In 2008, books about ecclesiology were selling briskly. Bloggers were consuming and recommending books about the church and church planting at rates never before seen, and the market included both clergy and laity, with the latter group feeling empowered to take an interest in a subject previously left to the professionals. (Historically in North America, while you might need theological degrees to be the pastor of a church, the work of planting includes colorful stories involving all types of people.)
Pagan Christianity?: Exploring the Roots of Our Church Practices was an important book during this time. The Tyndale House-distributed title with the bright red cover was presumably an update of a previous edition in 2002. According to what I wrote at the time, George Barna’s contribution was added for the revised edition. I have to assume that included much of the research; up to 25% of each page contains exhaustive footnotes. Those notes give the book an academic air, but in the end, especially re-reading this today as I’ve been doing, you realize that some of what is being offered up is based in opinion; specifically a preference for less-institutional, more organic worship setting, specifically the house church type of gathering. The book seems to want to call for a more radical paradigm shift than is realistically possible across the entire spectrum of churches.
In 2008, the market was ripe for a book like this. It was a time for deconstruction, and many were re-inventing the wheel. The terms emergent church and emerging church were on everyone’s lips, as was the idea of being missional, but this book doesn’t necessarily go there, since many emergent forms consisted of a blended worship which continued to incorporate the very traditional elements the book decries as rooted in medieval Catholicism, academia and even forms from other religions.
Where the book shines however is in terms of giving us an historical understanding of why we do the things we do. The use of church buildings. The sermon form. The robes and vestments. The clergy. The paid church staff. The Choir. Our expression of Baptism and Communion. Christian Education.
In 2016, as I’ve gone through it again, I believe the book continues to speak into our tendency to do church as it has always been done. Reading it eight years later provides a different lens however; many models were considered and not those churches which were implemented succeeded. Rather, the book inspired church planters to take a salad bar approach, to pick and choose which elements they wished to refine or delete altogether.
However, this time around, I also got more of the sense of walking in on a heated argument; a reminder that there are two sides in a debate, the other being traditionalists. It could be argued that we came through this micro-period in church history and not much changed.

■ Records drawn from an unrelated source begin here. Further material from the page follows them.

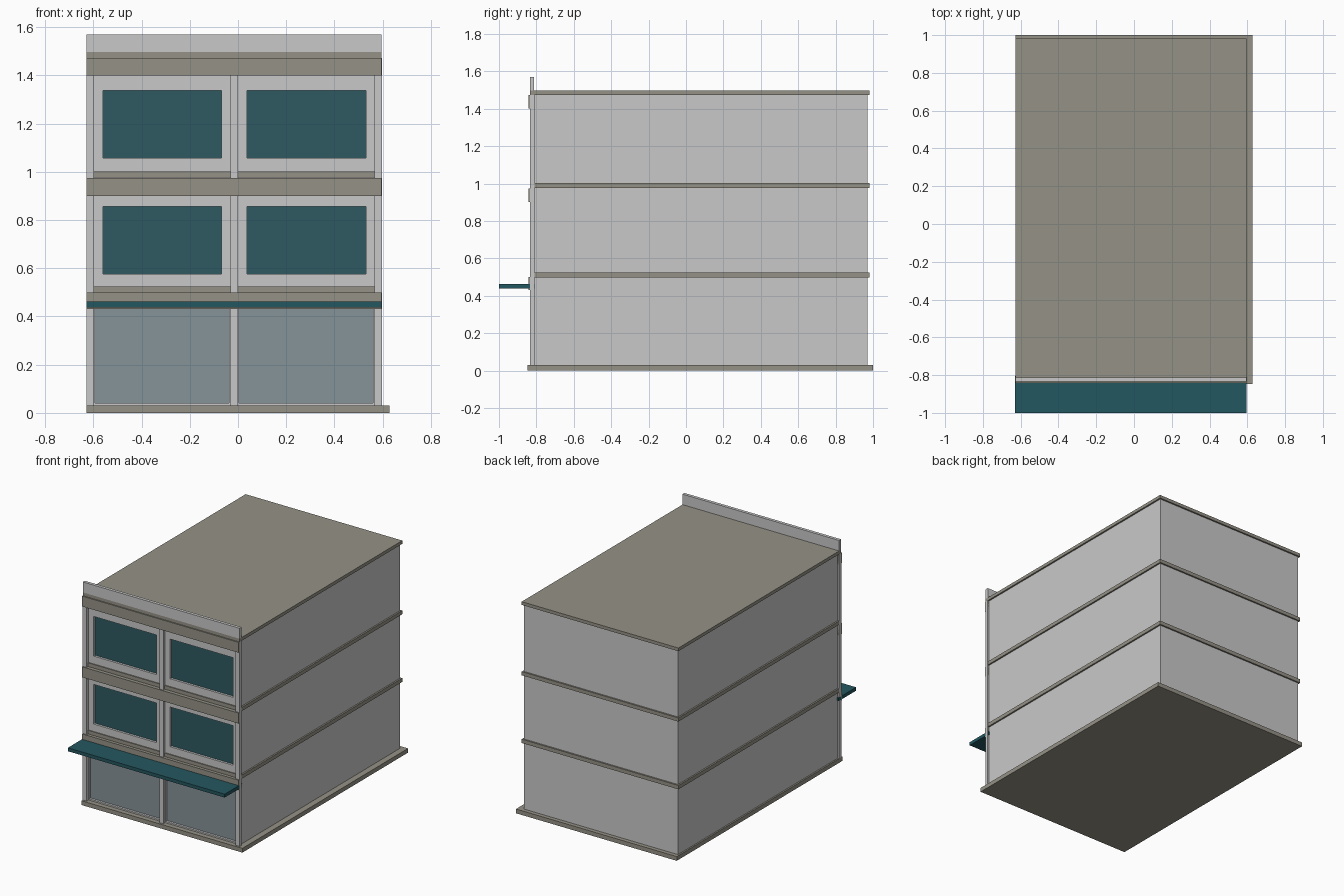
import bpy, bmesh
from mathutils import Vector

if "Cube" in bpy.data.objects:
    bpy.data.objects.remove(bpy.data.objects["Cube"])


def mat(name, r, g, b):
    m = bpy.data.materials.new(name)
    m.diffuse_color = (r, g, b, 1)
    m.use_nodes = True
    m.node_tree.nodes["Principled BSDF"].inputs["Base Color"].default_value = m.diffuse_color
    return m


WALL = mat("pale_grey_wall", .584, .584, .584)
STONE = mat("olive_stone", .301, .288, .238)
TEAL = mat("teal_window", .026, .102, .120)
AWN = mat("teal_awning", .017, .095, .115)
GLASS = mat("shop_glass", .235, .292, .314)


def boxes(name, material, *spans):
    """One object from boxes given as (x0, x1, y0, y1, z0, z1)."""
    bm = bmesh.new()
    for x0, x1, y0, y1, z0, z1 in spans:
        vs = bmesh.ops.create_cube(bm, size=1)["verts"]
        for v in vs:
            v.co = Vector((x0 + (v.co.x + .5) * (x1 - x0),
                           y0 + (v.co.y + .5) * (y1 - y0),
                           z0 + (v.co.z + .5) * (z1 - z0)))
    me = bpy.data.meshes.new(name)
    bm.to_mesh(me)
    bm.free()
    ob = bpy.data.objects.new(name, me)
    me.materials.append(material)
    bpy.context.collection.objects.link(ob)
    return ob


L, R = -.628, .596            # outer left and right of the frame
FRONT = -.813                 # wall front
GLASS_Y = -.797               # recessed glass front

# base slab
boxes("base_slab", STONE, (-.628, .628, -.848, 1.0, 0, .03))

# window and shopfront openings: (x0, x1, z0, z1)
windows = [(x, x + .492, z, z + .28) for x in (-.56, .038) for z in (.577, 1.057)]
shops = [(-.593, -.037, .04, .43), (.004, .56, .04, .43)]

# walls with the openings cut in
walls = boxes("walls", WALL, (L + .011, R - .011, FRONT, .971, .03, 1.475))
cutter = boxes("opening_cutter", WALL,
               *[(a, b, FRONT - .05, GLASS_Y + .002, c, d) for a, b, c, d in windows + shops])
cutter.hide_render = True
mod = walls.modifiers.new("openings", 'BOOLEAN')
mod.operation = 'DIFFERENCE'
mod.solver = 'EXACT'
mod.object = cutter
bpy.context.view_layer.objects.active = walls
bpy.ops.object.modifier_apply(modifier=mod.name)
bpy.data.objects.remove(cutter)

# glass plates
for name, material, cells in (("upper_windows", TEAL, windows), ("shop_windows", GLASS, shops)):
    boxes(name, material, *[(a, b, GLASS_Y, GLASS_Y + .006, c, d) for a, b, c, d in cells])

# floor slabs and roof
for name, z0, z1, y0 in (("first_floor_slab", .498, .525, -.82),
                         ("second_floor_slab", .976, 1.002, -.82),
                         ("roof_slab", 1.473, 1.496, -.834)):
    boxes(name, STONE, (L, R, y0, .982, z0, z1))

# pillars on the front
boxes("front_pillars", WALL,
      *[(x, x + .031, -.834, FRONT + .002, .03, 1.473) for x in (L - .001, -.031, R - .03)])

# horizontal beams across the front
boxes("front_beams", STONE,
      *[(L, R - .001, -.842, FRONT + .002, z0, z1)
        for z0, z1 in ((.43, .5), (.9, .974), (1.4, 1.473))])

# parapet above the roof
boxes("parapet", WALL, (L, R, -.834, -.812, 1.496, 1.57))

# awning over the shopfront
boxes("awning", AWN, (L - .001, R, -1.0, -.806, .438, .462))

Or, it could equally be argued that in 2016 we have a much greater variety of churches doing very different types of things, and giving expression to their worship in unique ways.
For the latter group, the book Pagan may have been a big part of that.